Saved entries
▬▬▬

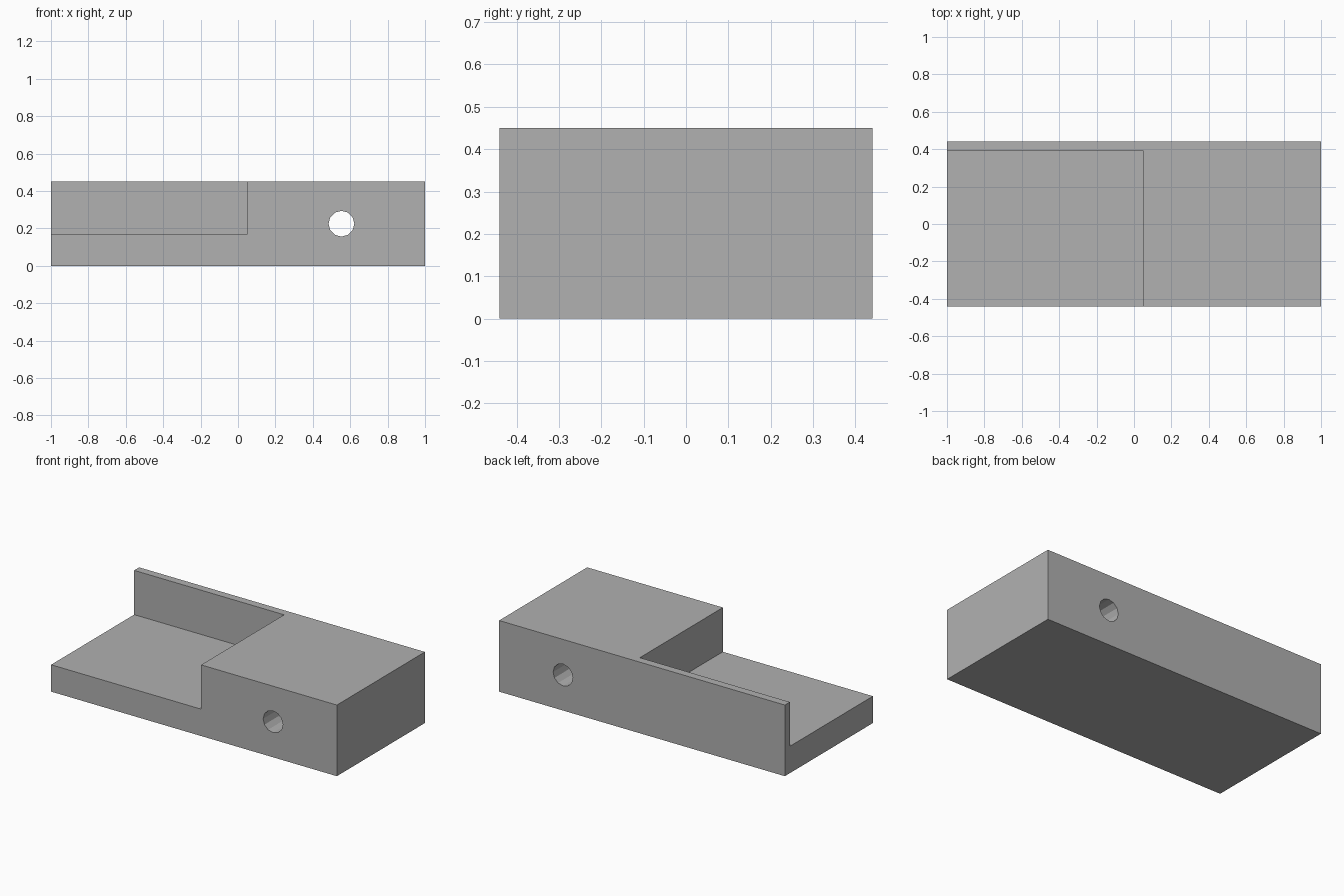
import bpy, math

if "Cube" in bpy.data.objects:
    bpy.data.objects.remove(bpy.data.objects["Cube"])

W, D, H = 2.0, 0.88, 0.45

grey = bpy.data.materials.new("plain_grey")
grey.diffuse_color = (0.44, 0.44, 0.44, 1)
grey.use_nodes = True
grey.node_tree.nodes["Principled BSDF"].inputs["Base Color"].default_value = grey.diffuse_color


def box(name, x0, x1, y0, y1, z0, z1):
    bpy.ops.mesh.primitive_cube_add(
        size=1, location=((x0 + x1) / 2, (y0 + y1) / 2, (z0 + z1) / 2))
    ob = bpy.context.object
    ob.name = name
    ob.scale = (x1 - x0, y1 - y0, z1 - z0)
    bpy.ops.object.transform_apply(location=False, rotation=False, scale=True)
    ob.data.materials.append(grey)
    return ob


def cut(target, cutter):
    mod = target.modifiers.new(cutter.name, 'BOOLEAN')
    mod.operation = 'DIFFERENCE'
    mod.solver = 'EXACT'
    mod.object = cutter
    cutter.hide_render = True
    cutter.display_type = 'WIRE'


# Solid block
block = box("notched_block", -W / 2, W / 2, -D / 2, D / 2, 0, H)

# Pocket open to the left, front and top, leaving a thin back wall
pocket = box("pocket_cutter", -1.2, 0.05, -0.7, 0.39, 0.17, 0.7)

# Faceted cross hole running front to back
bpy.ops.mesh.primitive_cylinder_add(
    vertices=12, radius=0.069, depth=1.4, location=(0.553, 0, 0.225),
    rotation=(math.pi / 2, 0, 0))
hole = bpy.context.object
hole.name = "hole_cutter"
hole.data.materials.append(grey)

cut(block, pocket)
cut(block, hole)

# Bake the cuts and drop the helpers
bpy.context.view_layer.objects.active = block
for mod in list(block.modifiers):
    bpy.ops.object.modifier_apply(modifier=mod.name)
for helper in (pocket, hole):
    bpy.data.objects.remove(helper, do_unlink=True)
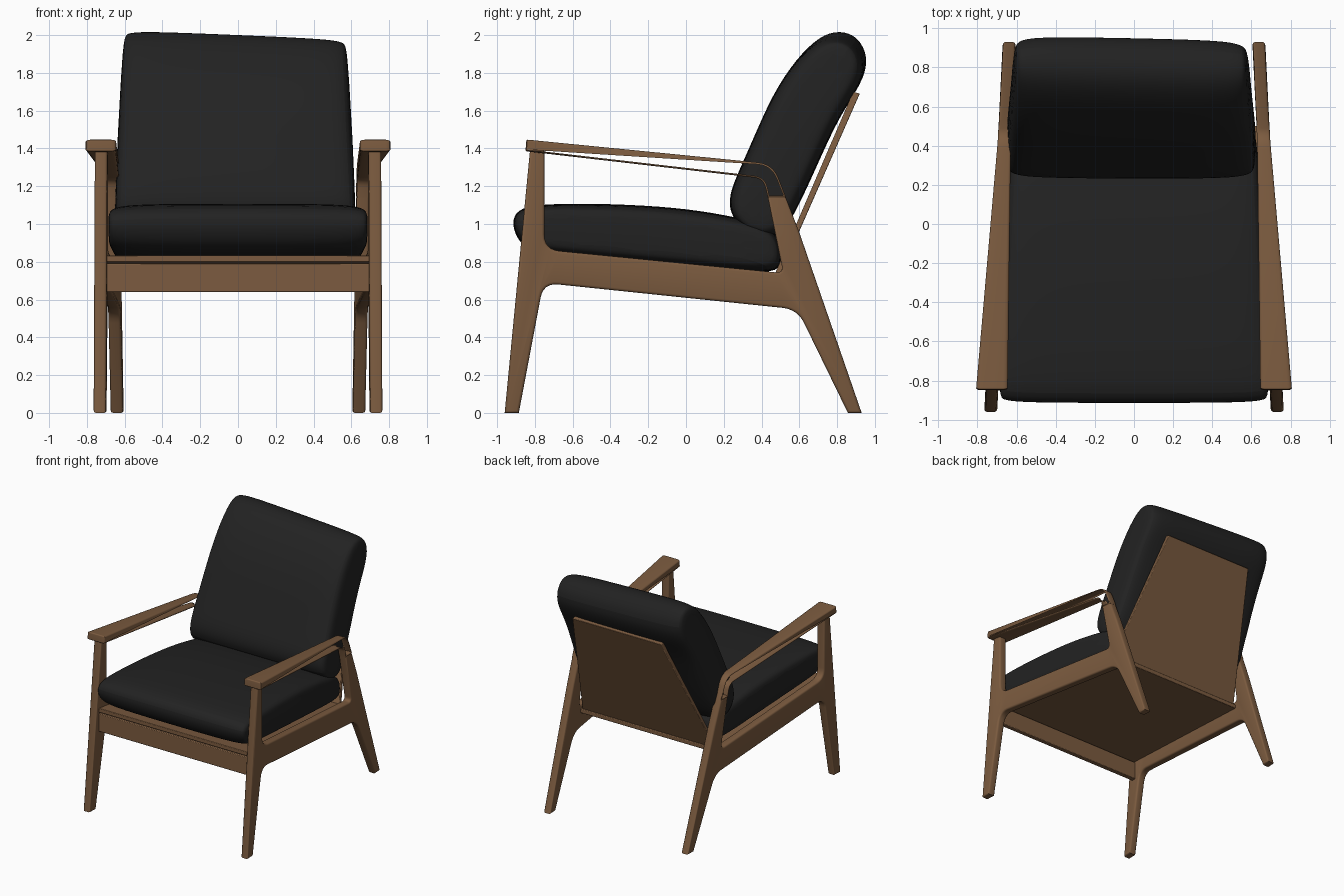
import bpy, bmesh, math
from mathutils import Vector

cube = bpy.data.objects.get("Cube")
if cube:
    bpy.data.objects.remove(cube)


def material(name, rgb):
    m = bpy.data.materials.new(name)
    m.use_nodes = True
    m.diffuse_color = (*rgb, 1)
    bsdf = next(n for n in m.node_tree.nodes if n.type == 'BSDF_PRINCIPLED')
    bsdf.inputs["Base Color"].default_value = (*rgb, 1)
    bsdf.inputs["Roughness"].default_value = 0.7
    return m


WOOD = material("walnut_wood", (0.2, 0.105, 0.05))
FABRIC = material("black_fabric", (0.016, 0.016, 0.016))


def add_object(name, mesh, mat, angle=35):
    ob = bpy.data.objects.new(name, mesh)
    bpy.context.collection.objects.link(ob)
    mesh.materials.clear()
    mesh.materials.append(mat)
    bpy.ops.object.select_all(action='DESELECT')
    ob.select_set(True)
    bpy.context.view_layer.objects.active = ob
    bpy.ops.object.shade_smooth_by_angle(angle=math.radians(angle))
    return ob


def rounded(corners, steps=6):
    """Replace each (y, z, radius) corner with a smooth arc."""
    out = []
    for i, (y, z, r) in enumerate(corners):
        p = Vector((y, z))
        if r == 0:
            out.append(p)
            continue
        a = p + (Vector(corners[i - 1][:2]) - p).normalized() * r
        b = p + (Vector(corners[(i + 1) % len(corners)][:2]) - p).normalized() * r
        for k in range(steps + 1):
            t = k / steps
            out.append(a * (1 - t) ** 2 + p * 2 * t * (1 - t) + b * t * t)
    return out


def frame_x(y):
    """Centre of the side frames, which converge toward the back."""
    return 0.73 - 0.05 * (y + 0.92)


def side_part(name, corners, half, bevel, side, widen=lambda y: 1.0):
    """Bevelled side-view outline placed on the slanted frame plane."""
    cu = bpy.data.curves.new(name + "_outline", 'CURVE')
    cu.dimensions = '2D'
    cu.fill_mode = 'BOTH'
    cu.extrude, cu.bevel_depth, cu.offset = half - bevel, bevel, -bevel
    cu.bevel_resolution = 2
    pts = rounded(corners)
    sp = cu.splines.new('POLY')
    sp.points.add(len(pts) - 1)
    for q, p in zip(sp.points, pts):
        q.co = (p.x, p.y, 0, 1)
    sp.use_cyclic_u = True
    tmp = bpy.data.objects.new(name + "_outline", cu)
    bpy.context.collection.objects.link(tmp)
    dg = bpy.context.evaluated_depsgraph_get()
    mesh = bpy.data.meshes.new_from_object(tmp.evaluated_get(dg))
    bpy.data.objects.remove(tmp)
    for v in mesh.vertices:
        y, z, w = v.co
        v.co = (side * (frame_x(y) + w * widen(y)), y, z)
    bm = bmesh.new()
    bm.from_mesh(mesh)
    bmesh.ops.remove_doubles(bm, verts=bm.verts, dist=1e-5)
    bmesh.ops.recalc_face_normals(bm, faces=bm.faces)
    bm.to_mesh(mesh)
    bm.free()
    add_object(name, mesh, WOOD)


def loft(name, rings, mat):
    bm = bmesh.new()
    rows = [[bm.verts.new(p) for p in ring] for ring in rings]
    n = len(rows[0])
    for a, b in zip(rows, rows[1:]):
        for i in range(n):
            bm.faces.new((a[i], a[(i + 1) % n], b[(i + 1) % n], b[i]))
    bm.faces.new(rows[0])
    bm.faces.new(rows[-1])
    bmesh.ops.recalc_face_normals(bm, faces=bm.faces)
    mesh = bpy.data.meshes.new(name)
    bm.to_mesh(mesh)
    bm.free()
    return add_object(name, mesh, mat)


def board(name, section):
    """Flat board across the chair from (y, z, half width) corners."""
    ob = loft(name, [[(s * w, y, z) for y, z, w in section] for s in (-1, 1)], WOOD)
    bev = ob.modifiers.new("soft_edges", 'BEVEL')
    bev.width, bev.segments = 0.005, 2


def cushion(name, profile, axis, half_width, warp):
    """Side profile swept across x, pinched toward both ends."""
    axis = Vector(axis).normalized()
    across = Vector((-axis.y, axis.x))
    centre = sum((Vector(p) for p in profile), Vector((0, 0))) / len(profile)
    right = [(0.2, 1.0), (0.6, 0.99), (0.85, 0.95), (0.96, 0.84), (1.0, 0.62)]
    rings = []
    for u, s in [(-u, s) for u, s in reversed(right)] + right:
        ring = []
        for p in profile:
            d = Vector(p) - centre
            q = centre + axis * d.dot(axis) * (1 - 0.15 * (1 - s)) + across * d.dot(across) * s
            ring.append(warp(u, half_width(*q) * u, q.x, q.y))
        rings.append(ring)
    ob = loft(name, rings, FABRIC)
    ob.data.polygons.foreach_set("use_smooth", [True] * len(ob.data.polygons))
    sub = ob.modifiers.new("soft", 'SUBSURF')
    sub.levels = sub.render_levels = 2


# Side frames: front leg, rail and back leg in one piece, with armrest on top
LEGS = [(-0.96, 0, 0), (-0.825, 1.40, 0), (-0.75, 1.39, 0), (-0.75, 0.865, 0.08),
        (0.515, 0.74, 0.04), (0.431, 1.15, 0), (0.525, 1.15, 0), (0.6, 0.955, 0),
        (0.93, 0, 0), (0.857, 0, 0), (0.59, 0.548, 0.08), (-0.755, 0.688, 0.08),
        (-0.885, 0, 0)]
ARM = [(-0.85, 1.385, 0.01), (-0.845, 1.447, 0.01), (0.46, 1.318, 0.08),
       (0.53, 1.14, 0), (0.433, 1.14, 0), (0.41, 1.24, 0.05)]


def arm_width(y):
    return 1 + 1.4 * min(1, max(0, (0.42 - y) / 1.26))


for side, label in ((1, "left"), (-1, "right")):
    side_part(label + "_leg_frame", LEGS, 0.033, 0.014, side)
    side_part(label + "_armrest", ARM, 0.0335, 0.01, side, arm_width)

# Boards between the frames
board("front_apron", [(-0.85, 0.64, 0.71), (-0.85, 0.79, 0.71),
                      (-0.81, 0.79, 0.71), (-0.81, 0.64, 0.71)])
board("seat_board", [(-0.85, 0.8, 0.71), (-0.85, 0.835, 0.71),
                     (0.5, 0.715, 0.64), (0.5, 0.68, 0.64)])
board("back_panel", [(0.455, 0.70, 0.62), (0.885, 1.70, 0.41),
                     (0.92, 1.69, 0.41), (0.485, 0.70, 0.62)])

# Cushions
cushion("seat_cushion",
        [(-0.91, 0.95), (-0.92, 1.03), (-0.88, 1.085), (-0.75, 1.108), (-0.4, 1.108),
         (-0.05, 1.088), (0.2, 1.05), (0.42, 1.0), (0.5, 0.93), (0.51, 0.8),
         (0.48, 0.735), (0.2, 0.755), (-0.3, 0.8), (-0.7, 0.835), (-0.85, 0.86)],
        (1, -0.09),
        lambda y, z: 0.70 - 0.05 * (y + 0.9),
        lambda u, x, y, z: (x, y, z))
cushion("back_cushion",
        [(0.235, 1.04), (0.225, 1.15), (0.28, 1.28), (0.36, 1.46), (0.46, 1.69),
         (0.58, 1.87), (0.70, 1.985), (0.80, 2.01), (0.9, 1.98), (0.965, 1.87),
         (0.93, 1.74), (0.81, 1.57), (0.69, 1.3), (0.58, 1.06), (0.51, 0.95),
         (0.43, 0.925), (0.32, 0.96)],
        (0.45, 0.89),
        lambda y, z: 0.645 - 0.05 * (z - 1),
        lambda u, x, y, z: (x - 0.015, y - 0.015 * u * (z - 1), z - 0.025 * u * (z - 1)))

▬▬▬

▶ Problem description:
Every line holding the string "faces" should be copied here, so please find those lines in the data.

▶ Output:
    bmesh.ops.recalc_face_normals(bm, faces=bm.faces)
            bm.faces.new((a[i], a[(i + 1) % n], b[(i + 1) % n], b[i]))
    bm.faces.new(rows[0])
    bm.faces.new(rows[-1])
    bmesh.ops.recalc_face_normals(bm, faces=bm.faces)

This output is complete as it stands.